Gripping a brittle 1-0 lead for the better part of the first period and the full scope of the second, Providence went into roly-poly mode in the climax, allowing the Boston College Eagles to whip home three unanswered strikes and cement a stodgy 3-1 decision at Schneider Arena.
“We played forty good minutes, and then in the third period, BC wanted it more than we did,” said Deraney flatly. “They were down by a goal, and they just came out, they won more one-on-one battles, and they made the big plays when they had to, and we didn’t.”
Period by period, the output from the Friars stick rack either lessened or failed to escalate. They ran up a substantial bushel of 26 registered shots over the first two periods -13 apiece for each frame- and drew first blood at the 12:07 mark of the opening period through a jumpy shorthanded rush.
With Mari Pehkonen newly jailed for interference at 11:56, penalty killer Katy Beach chased down Eagle Kelli Stack’s fugitive face-off win and throttled with it down the near alley to set up a face-to-face confrontation with netminder Molly Schaus (34 saves). Inducing the distinguished veteran stopper to embrace the far post, Beach left a rebound square in the crease for associate forward Kate Bacon to swoop in and tuck home.
From there, though, an expectable goalies’ dual between Schaus and Genevieve Lacasse (27 saves) crossed the surface. The Eagles whiffed on their first 20 stabs at Lacasse and egregiously spilled a savory four power plays over their two periods of silence.
But on the flip side, the itching host club blew five extra-body invitations, four of them full length and most of them with no more than two shots to speak of. When BC’s Meghan Fardelmann took her second citation of the day in the second minute of the closing frame, the Friars’ strike force took a slug of Rockstar and leveled four shots at Schaus before Fardelmann’s release.
Nothing doing, though.
“I don’t’ think we tested her enough to really have her make a difference,” mused Deraney in reference to Schaus’ show. “We had some opportunities to add on (to our lead) and we missed the net. We had some good, clear cut chances and we just gotta add on. We didn’t. We allowed them to stick around, and when you do that to a good team, you’re living dangerously.”
Rolling along in the depths of the Boston zone at the conclusion of Fardelmann’s two-minute sentence, PC eventually turned the puck over and braced itself for a breakout. None other than the fresh-out-the-box Fardelmann absorbed Mary Restuccia’s moving feed, snaked it through the three zones, and snuck in her long-awaited first goal of the season –and the Eagles’ long-awaited equalizer, which may have been at 16:44 of the second if not for a washout- through a backhander homeward bound within the near post.
Barely three minutes later, one of the first protracted patches of time that saw no tests on Schaus whatsoever, Andrea Green slugged the eventual winner from the far circle top to the right of Lacasse and enticed a pile-on from her colleagues in her kneeling, fist-pumping celebration.
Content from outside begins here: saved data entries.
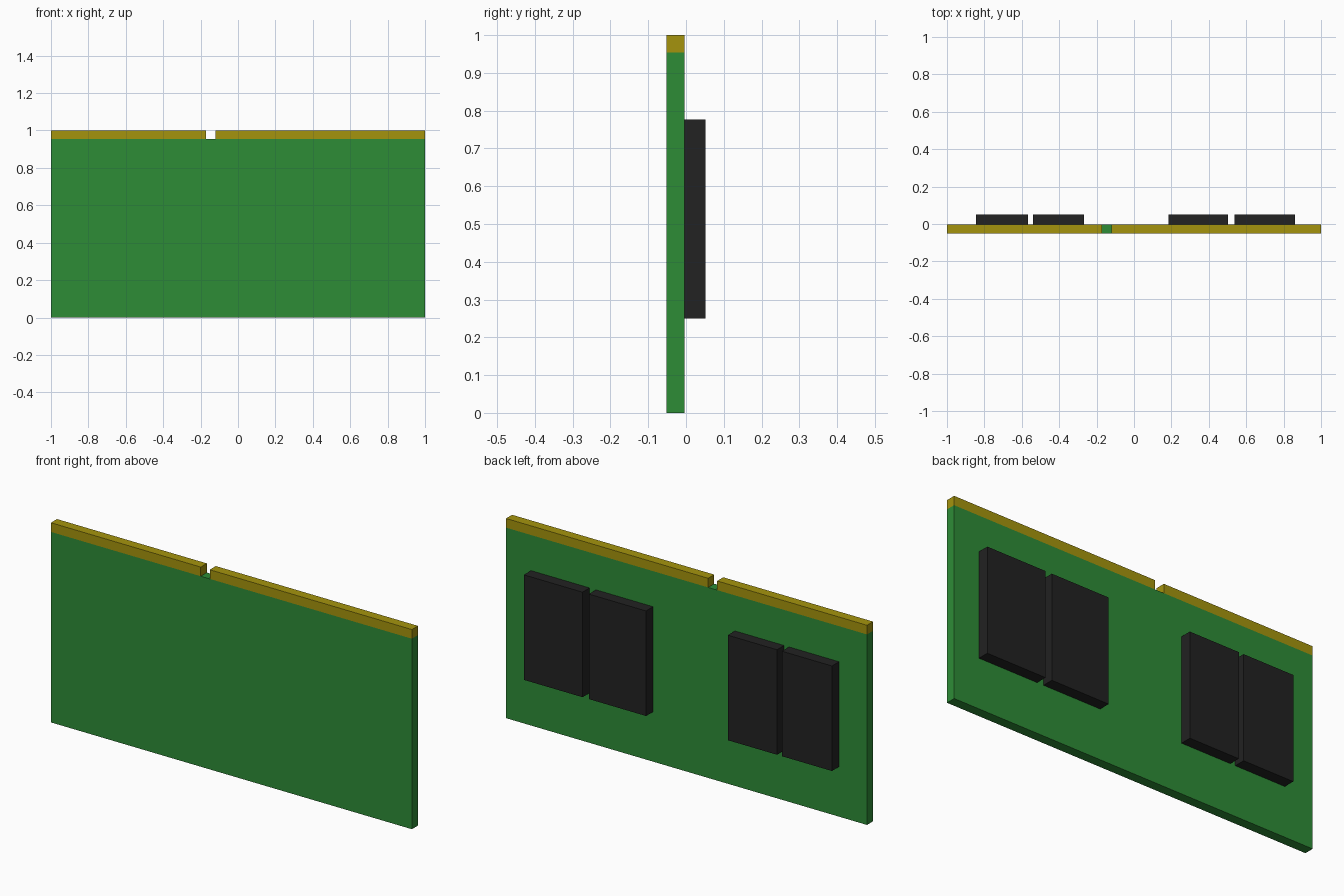
import bpy

if "Cube" in bpy.data.objects:
    bpy.data.objects.remove(bpy.data.objects["Cube"])


def material(name, color):
    m = bpy.data.materials.new(name)
    m.diffuse_color = (*color, 1.0)
    m.use_nodes = True
    m.node_tree.nodes["Principled BSDF"].inputs["Base Color"].default_value = m.diffuse_color
    return m


GREEN = material("board green", (0.027, 0.262, 0.037))
GOLD = material("contact gold", (0.376, 0.296, 0.004))
BLACK = material("chip black", (0.016, 0.016, 0.016))


def box(name, x, y, z, mat):
    """Box spanning the (min, max) pairs on each axis."""
    verts = [(a, b, c) for a in x for b in y for c in z]
    faces = [(0, 1, 3, 2), (4, 6, 7, 5), (0, 4, 5, 1),
             (2, 3, 7, 6), (0, 2, 6, 4), (1, 5, 7, 3)]
    mesh = bpy.data.meshes.new(name)
    mesh.from_pydata(verts, [], faces)
    mesh.materials.append(mat)
    obj = bpy.data.objects.new(name, mesh)
    bpy.context.collection.objects.link(obj)
    return obj


FRONT, BACK, CHIP_BACK = -0.052, -0.004, 0.052
EDGE_Z = 0.954

# Circuit board
box("circuit_board", (-1, 1), (FRONT, BACK), (0, EDGE_Z), GREEN)

# Gold contact strips either side of the key notch
for side, x in (("left", (-1, -0.17)), ("right", (-0.12, 1))):
    box(f"contact_strip_{side}", x, (FRONT, BACK), (EDGE_Z, 1), GOLD)

# Memory chips on the back face
chip_spans = [(-0.845, -0.568), (-0.541, -0.268), (0.185, 0.502), (0.537, 0.862)]
for i, x in enumerate(chip_spans, 1):
    box(f"memory_chip_{i}", x, (BACK, CHIP_BACK), (0.25, 0.776), BLACK)
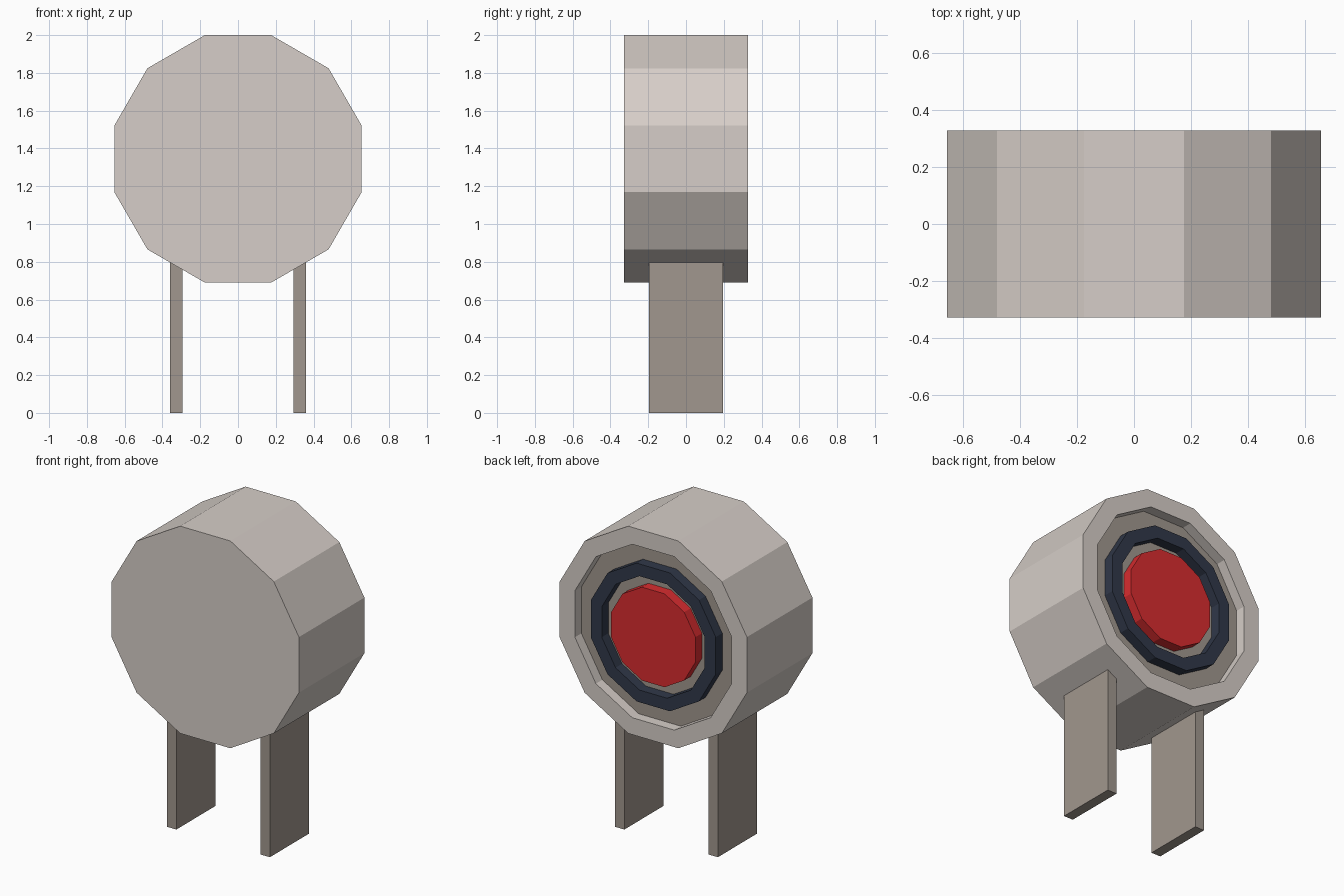
import bpy, bmesh, math

if "Cube" in bpy.data.objects:
    bpy.data.objects.remove(bpy.data.objects["Cube"])

SIDES = 12
CZ = 1.345                         # height of the drum axis
K = 1 / math.cos(math.pi / SIDES)  # flat radius -> corner radius


def material(name, srgb):
    m = bpy.data.materials.new(name)
    lin = [((c / 255 + 0.055) / 1.055) ** 2.4 for c in srgb]
    m.diffuse_color = (*lin, 1)
    m.use_nodes = True
    m.node_tree.nodes["Principled BSDF"].inputs["Base Color"].default_value = m.diffuse_color
    return m


shell = material("pale warm grey", (214, 206, 200))
taupe = material("taupe", (161, 151, 142))
navy = material("dark navy", (48, 56, 73))
red = material("red", (216, 44, 47))


def finish(name, bm, *mats):
    bmesh.ops.recalc_face_normals(bm, faces=bm.faces)
    me = bpy.data.meshes.new(name)
    bm.to_mesh(me)
    bm.free()
    for m in mats:
        me.materials.append(m)
    ob = bpy.data.objects.new(name, me)
    bpy.context.collection.objects.link(ob)
    return ob


def lathe(name, profile, mats, closed=False):
    """Revolve (flat radius, y) points around the drum axis; open profiles get capped."""
    bm = bmesh.new()
    rings = []
    for r, y in profile:
        angles = [(i + 0.5) * math.tau / SIDES for i in range(SIDES)]
        rings.append([bm.verts.new((r * K * math.cos(a), y, CZ + r * K * math.sin(a)))
                      for a in angles])
    pairs = list(zip(rings, rings[1:]))
    if closed:
        pairs.append((rings[-1], rings[0]))
    for a, b in pairs:
        for i in range(SIDES):
            j = (i + 1) % SIDES
            bm.faces.new((a[i], a[j], b[j], b[i]))
    if not closed:
        bm.faces.new(rings[0])
        bm.faces.new(rings[-1]).material_index = len(mats) - 1
    return finish(name, bm, *mats)


# Drum with a recessed back; the recess floor takes the taupe colour
FRONT, BACK, FLOOR = -0.327, 0.327, 0.262
lathe("drum_body", [(0.655, FRONT), (0.655, BACK), (0.548, BACK), (0.548, FLOOR)],
      [shell, taupe])

# Raised ring and centre disc inside the recess
lathe("navy_ring", [(0.437, FLOOR), (0.437, BACK), (0.36, BACK), (0.36, FLOOR)],
      [navy], closed=True)
lathe("red_disc", [(0.295, FLOOR - 0.01), (0.295, BACK)], [red])

# Two flat legs
for side, label in ((-1, "left"), (1, "right")):
    bm = bmesh.new()
    bmesh.ops.create_cube(bm, size=1)
    bmesh.ops.scale(bm, vec=(0.065, 0.39, 0.8), verts=bm.verts)
    bmesh.ops.translate(bm, vec=(side * 0.327, 0, 0.4), verts=bm.verts)
    finish(label + "_leg", bm, taupe)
Suddenly, the momentum had turned a 180, slapping the Friars into an all-too-familiar pothole. For the fifth time in seven outings –the two exceptions being definitive triumphs- Providence found itself anarchically cramming for an equalizer.
Within the less-than-thirteen-minute stretch drive, the Friars drew yet another power play a quick 47 after Green’s tally, but cultivated nothing in the way of shots. They bounced one attempt off Schaus with under five minutes to spare and another PP in hand, only to cut it off via Arianna Rigano’s interference infraction at the 15:48 mark. Their collective skates dulled by another degree when Chrisie Jensen was flagged at 16:19, ultimately granting the Eagles a 27-second 5-on-3 edge.
And in the final minute, with a 5-on-4 set-up dictated by PC’s vacant cage and coincidental roughing minors to Beach and Stephanie Olchowski, BC’s Tracy Johnson, who had scooped up a helper on Green’s decider, whipped home the insurance point.
Scrap that gravy goal from the equation, and the Friars more or less have a full package of single-goal falters to their credit. Expectably, the “falter” half of that stat is the prevailing term in a dream-big locker room weary of slights and clips to the chin.
“It’s not good enough,” said Deraney, unable to pick out or cook up any more solace in these repetitive results. “It’s a hollow statement to (accept moral victories). We can’t rest our hat on that. We’re past that point now. We have to get the job done.”
Al Daniel can be reached at email@example.com
This article originally appeared in the Friartown Free Press